- _About this exercise_: All entries are to be printed again exactly, with their images omitted.
***** Listed entries
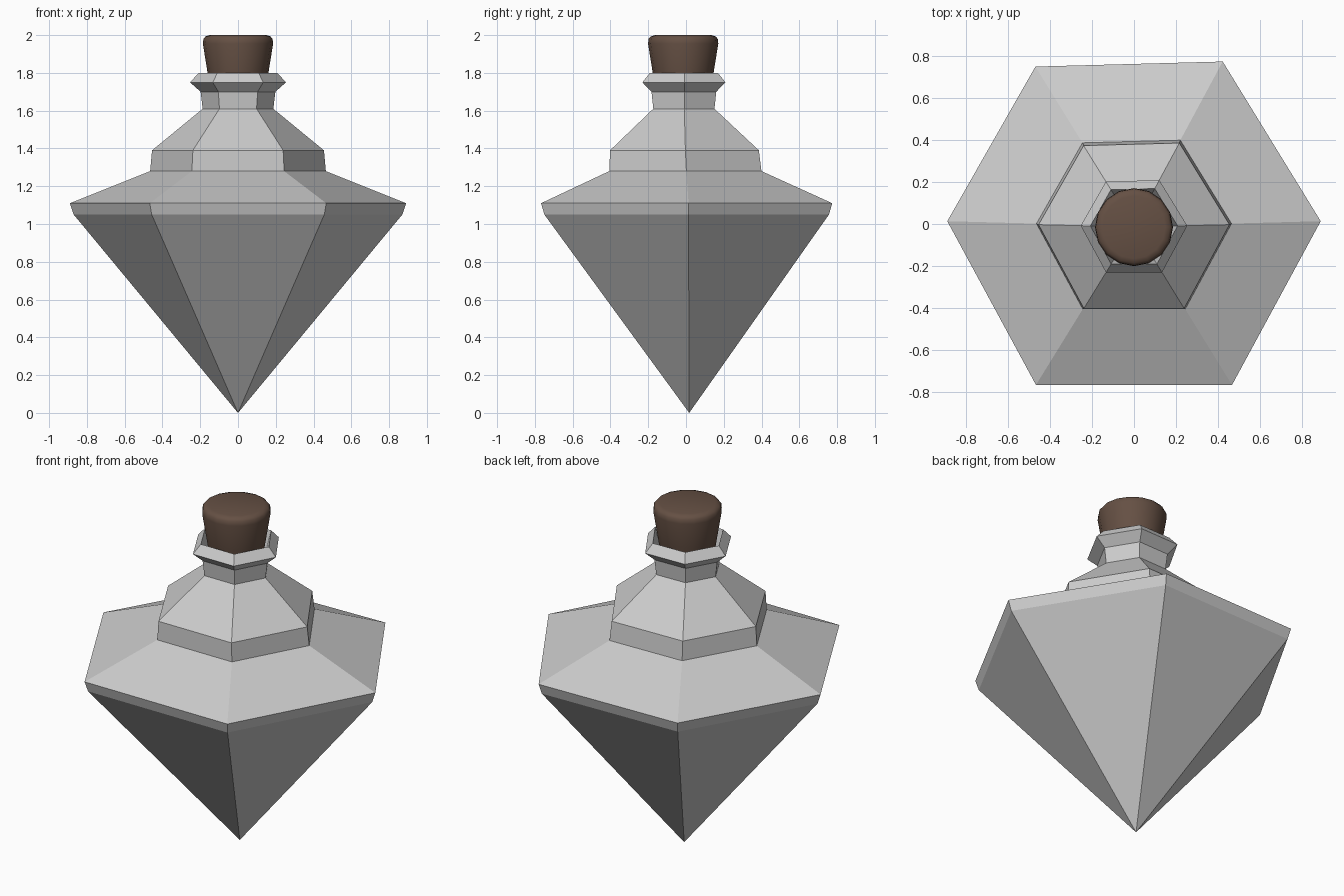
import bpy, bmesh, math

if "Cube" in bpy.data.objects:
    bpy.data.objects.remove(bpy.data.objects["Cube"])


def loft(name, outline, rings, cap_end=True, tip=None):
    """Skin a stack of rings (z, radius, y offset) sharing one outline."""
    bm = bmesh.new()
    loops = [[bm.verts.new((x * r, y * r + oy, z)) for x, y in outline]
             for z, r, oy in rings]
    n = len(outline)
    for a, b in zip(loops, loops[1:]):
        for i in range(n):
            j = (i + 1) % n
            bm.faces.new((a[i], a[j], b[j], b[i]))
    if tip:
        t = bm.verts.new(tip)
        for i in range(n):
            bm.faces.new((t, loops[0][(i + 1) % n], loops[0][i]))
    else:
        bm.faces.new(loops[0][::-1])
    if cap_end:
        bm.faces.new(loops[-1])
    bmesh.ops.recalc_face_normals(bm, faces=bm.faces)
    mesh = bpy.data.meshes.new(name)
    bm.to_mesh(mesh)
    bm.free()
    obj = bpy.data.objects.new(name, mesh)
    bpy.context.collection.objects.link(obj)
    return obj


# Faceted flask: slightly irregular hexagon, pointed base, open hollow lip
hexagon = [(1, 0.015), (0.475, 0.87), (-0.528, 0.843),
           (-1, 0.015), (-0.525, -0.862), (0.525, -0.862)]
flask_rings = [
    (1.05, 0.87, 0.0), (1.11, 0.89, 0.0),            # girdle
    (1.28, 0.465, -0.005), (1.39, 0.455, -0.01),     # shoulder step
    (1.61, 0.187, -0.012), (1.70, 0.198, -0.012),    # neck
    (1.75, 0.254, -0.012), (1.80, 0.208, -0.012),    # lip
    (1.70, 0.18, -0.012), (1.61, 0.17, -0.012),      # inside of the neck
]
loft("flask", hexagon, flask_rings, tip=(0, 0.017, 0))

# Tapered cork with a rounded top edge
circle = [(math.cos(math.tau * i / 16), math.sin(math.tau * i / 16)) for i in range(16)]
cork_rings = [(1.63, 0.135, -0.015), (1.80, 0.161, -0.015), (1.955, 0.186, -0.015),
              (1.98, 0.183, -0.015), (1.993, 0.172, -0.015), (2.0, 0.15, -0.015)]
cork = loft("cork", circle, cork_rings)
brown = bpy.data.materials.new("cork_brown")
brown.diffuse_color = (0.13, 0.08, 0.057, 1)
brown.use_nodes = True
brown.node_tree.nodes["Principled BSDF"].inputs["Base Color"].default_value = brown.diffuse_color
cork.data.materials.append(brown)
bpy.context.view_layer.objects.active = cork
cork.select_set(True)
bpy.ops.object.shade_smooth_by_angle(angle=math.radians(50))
**********
- _Result for this exercise_:
import bpy, bmesh, math

if "Cube" in bpy.data.objects:
    bpy.data.objects.remove(bpy.data.objects["Cube"])


def loft(name, outline, rings, cap_end=True, tip=None):
    """Skin a stack of rings (z, radius, y offset) sharing one outline."""
    bm = bmesh.new()
    loops = [[bm.verts.new((x * r, y * r + oy, z)) for x, y in outline]
             for z, r, oy in rings]
    n = len(outline)
    for a, b in zip(loops, loops[1:]):
        for i in range(n):
            j = (i + 1) % n
            bm.faces.new((a[i], a[j], b[j], b[i]))
    if tip:
        t = bm.verts.new(tip)
        for i in range(n):
            bm.faces.new((t, loops[0][(i + 1) % n], loops[0][i]))
    else:
        bm.faces.new(loops[0][::-1])
    if cap_end:
        bm.faces.new(loops[-1])
    bmesh.ops.recalc_face_normals(bm, faces=bm.faces)
    mesh = bpy.data.meshes.new(name)
    bm.to_mesh(mesh)
    bm.free()
    obj = bpy.data.objects.new(name, mesh)
    bpy.context.collection.objects.link(obj)
    return obj


# Faceted flask: slightly irregular hexagon, pointed base, open hollow lip
hexagon = [(1, 0.015), (0.475, 0.87), (-0.528, 0.843),
           (-1, 0.015), (-0.525, -0.862), (0.525, -0.862)]
flask_rings = [
    (1.05, 0.87, 0.0), (1.11, 0.89, 0.0),            # girdle
    (1.28, 0.465, -0.005), (1.39, 0.455, -0.01),     # shoulder step
    (1.61, 0.187, -0.012), (1.70, 0.198, -0.012),    # neck
    (1.75, 0.254, -0.012), (1.80, 0.208, -0.012),    # lip
    (1.70, 0.18, -0.012), (1.61, 0.17, -0.012),      # inside of the neck
]
loft("flask", hexagon, flask_rings, tip=(0, 0.017, 0))

# Tapered cork with a rounded top edge
circle = [(math.cos(math.tau * i / 16), math.sin(math.tau * i / 16)) for i in range(16)]
cork_rings = [(1.63, 0.135, -0.015), (1.80, 0.161, -0.015), (1.955, 0.186, -0.015),
              (1.98, 0.183, -0.015), (1.993, 0.172, -0.015), (2.0, 0.15, -0.015)]
cork = loft("cork", circle, cork_rings)
brown = bpy.data.materials.new("cork_brown")
brown.diffuse_color = (0.13, 0.08, 0.057, 1)
brown.use_nodes = True
brown.node_tree.nodes["Principled BSDF"].inputs["Base Color"].default_value = brown.diffuse_color
cork.data.materials.append(brown)
bpy.context.view_layer.objects.active = cork
cork.select_set(True)
bpy.ops.object.shade_smooth_by_angle(angle=math.radians(50))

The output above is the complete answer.